What to produce: Reproduce verbatim the lines of the material below, starting at the line with "return [(cx +" and ending at the line with "s = [b - a for a, b in zip(lo, hi)]", both inclusive; skip the rest.
___ Records supplied
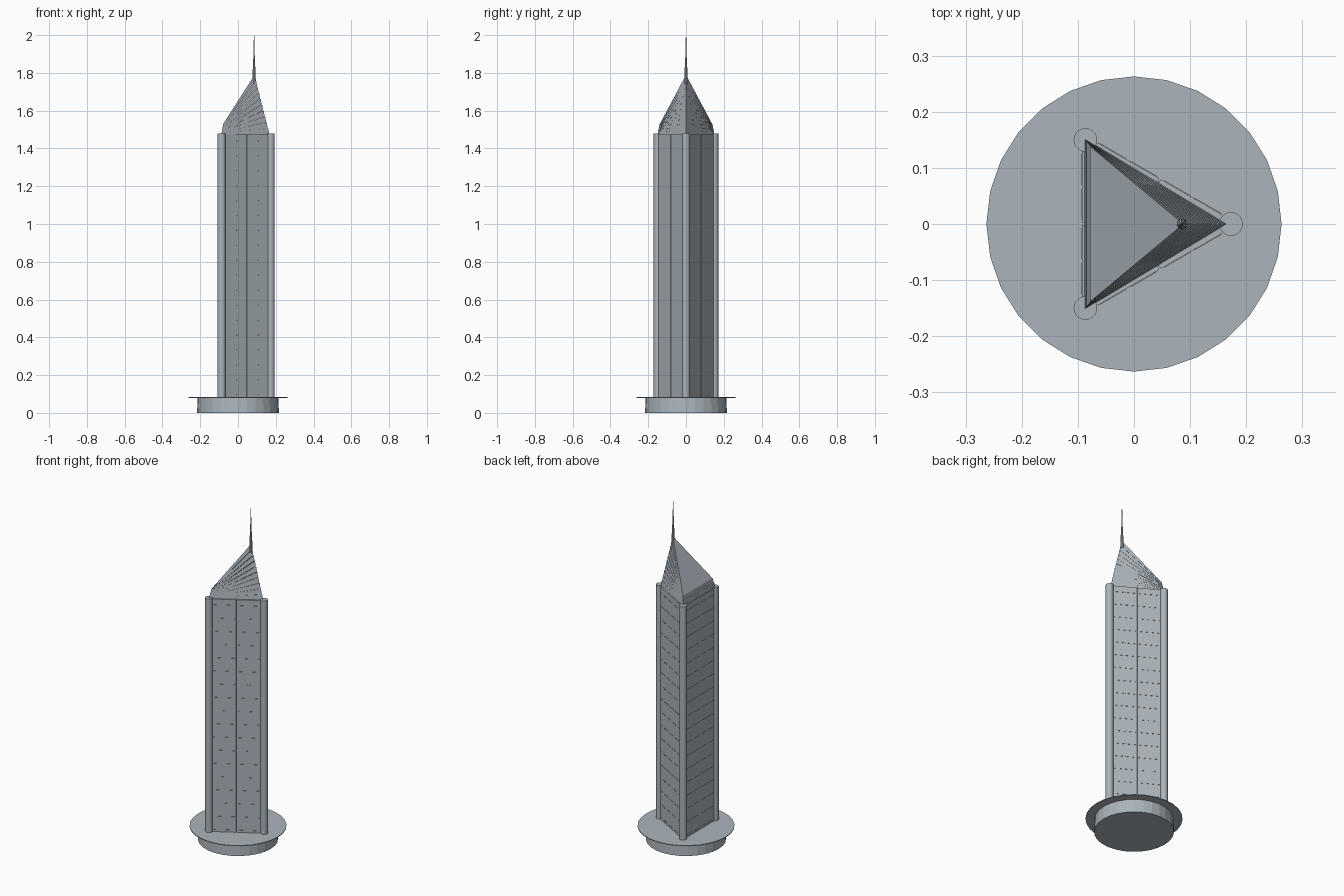
import bpy, bmesh, math
from mathutils import Vector, Matrix

if "Cube" in bpy.data.objects:
    bpy.data.objects.remove(bpy.data.objects["Cube"])

steel = bpy.data.materials.new("blue_grey_steel")
steel.diffuse_color = (0.41, 0.46, 0.50, 1)
steel.use_nodes = True
steel.node_tree.nodes["Principled BSDF"].inputs["Base Color"].default_value = steel.diffuse_color


def make(name, bm):
    bmesh.ops.recalc_face_normals(bm, faces=bm.faces)
    me = bpy.data.meshes.new(name)
    bm.to_mesh(me)
    bm.free()
    me.materials.append(steel)
    ob = bpy.data.objects.new(name, me)
    bpy.context.collection.objects.link(ob)
    return ob


def add_ring_solid(bm, rings):
    """Loft equal-length rings of points into a capped solid."""
    vs = [[bm.verts.new(p) for p in r] for r in rings]
    n = len(rings[0])
    for a, b in zip(vs, vs[1:]):
        for i in range(n):
            j = (i + 1) % n
            bm.faces.new((a[i], a[j], b[j], b[i]))
    bm.faces.new(vs[0][::-1])
    bm.faces.new(vs[-1])


def circle(r, z, n, cx=0, cy=0):
    return [(cx + r * math.cos(2 * math.pi * i / n), cy + r * math.sin(2 * math.pi * i / n), z)
            for i in range(n)]


def lathe(name, profile, n, cx=0, cy=0, smooth=False):
    bm = bmesh.new()
    add_ring_solid(bm, [circle(r, z, n, cx, cy) for r, z in profile])
    ob = make(name, bm)
    if smooth:
        for p in ob.data.polygons:
            p.use_smooth = abs(p.normal.z) < 0.9
    return ob


def add_box(bm, lo, hi, mat):
    c = [(a + b) / 2 for a, b in zip(lo, hi)]
    s = [b - a for a, b in zip(lo, hi)]
    m = mat @ Matrix.Translation(c) @ Matrix.Diagonal((*s, 1))
    bmesh.ops.create_cube(bm, size=1, matrix=m)


# Podium drum and its thin overhanging disc
lathe("podium_drum", [(0.217, 0), (0.213, 0.08)], 28)
lathe("podium_disc", [(0.263, 0.08), (0.263, 0.084)], 28)

# Corner columns
R, BASE, TOP = 0.173, 0.084, 1.48
corners = [Vector((R * math.cos(a), R * math.sin(a), 0))
           for a in (0, 2 * math.pi / 3, 4 * math.pi / 3)]
for i, c in enumerate(corners):
    lathe(f"corner_column_{i + 1}", [(0.021, BASE), (0.021, TOP)], 20, c.x, c.y, True)

# Triangular core
bm = bmesh.new()
add_ring_solid(bm, [[(c.x, c.y, z) for c in corners] for z in (BASE, TOP - 0.005)])
make("tower_core", bm)

# Facades: two wall panels either side of a centre groove, with floor ledges
walls, ledges = bmesh.new(), bmesh.new()
for i in range(3):
    m = Matrix.Rotation(math.radians(60 + 120 * i), 4, 'Z')
    for s in (-1, 1):
        a, b = sorted((s * 0.0015, s * 0.14))
        add_box(walls, (0.08, a, BASE), (0.093, b, TOP - 0.005), m)
        for k in range(18):
            z = 0.095 + 0.079 * k
            for c, d in ((0.008, 0.062), (0.07, 0.125)):
                a, b = sorted((s * c, s * d))
                add_box(ledges, (0.09, a, z), (0.0945, b, z + 0.003), m)
make("facade_panels", walls)
make("floor_ledges", ledges)

# Fanned roof: overlapping tilted triangular leaves, hinged along the low edge
bm = bmesh.new()
N = 10
for i in range(N):
    t, u = i / N, (i + 1) / N
    tip = 0.165 - 0.08 * t
    back, half = -0.088 + 0.010 * t, 0.152 - 0.012 * t
    lo, hi = 1.475 + 0.055 * t, 1.475 + 0.055 * u
    rlo, rhi = 1.475 + 0.315 * t, 1.475 + 0.315 * u
    inset = 0.003
    add_ring_solid(bm, [
        [(back, -half, lo), (tip, 0, rlo), (back, half, lo)],
        [(back + inset * 0.3, -half + inset, hi), (tip - 0.005, 0, rhi),
         (back + inset * 0.3, half - inset, hi)]])
make("fanned_roof", bm)

# Mast at the roof peak
lathe("mast", [(0.010, 1.74), (0.008, 1.80), (0.004, 1.88), (0.001, 2.0)], 8, 0.085, 0)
______
Result of the exercise:
    return [(cx + r * math.cos(2 * math.pi * i / n), cy + r * math.sin(2 * math.pi * i / n), z)
            for i in range(n)]


def lathe(name, profile, n, cx=0, cy=0, smooth=False):
    bm = bmesh.new()
    add_ring_solid(bm, [circle(r, z, n, cx, cy) for r, z in profile])
    ob = make(name, bm)
    if smooth:
        for p in ob.data.polygons:
            p.use_smooth = abs(p.normal.z) < 0.9
    return ob


def add_box(bm, lo, hi, mat):
    c = [(a + b) / 2 for a, b in zip(lo, hi)]
    s = [b - a for a, b in zip(lo, hi)]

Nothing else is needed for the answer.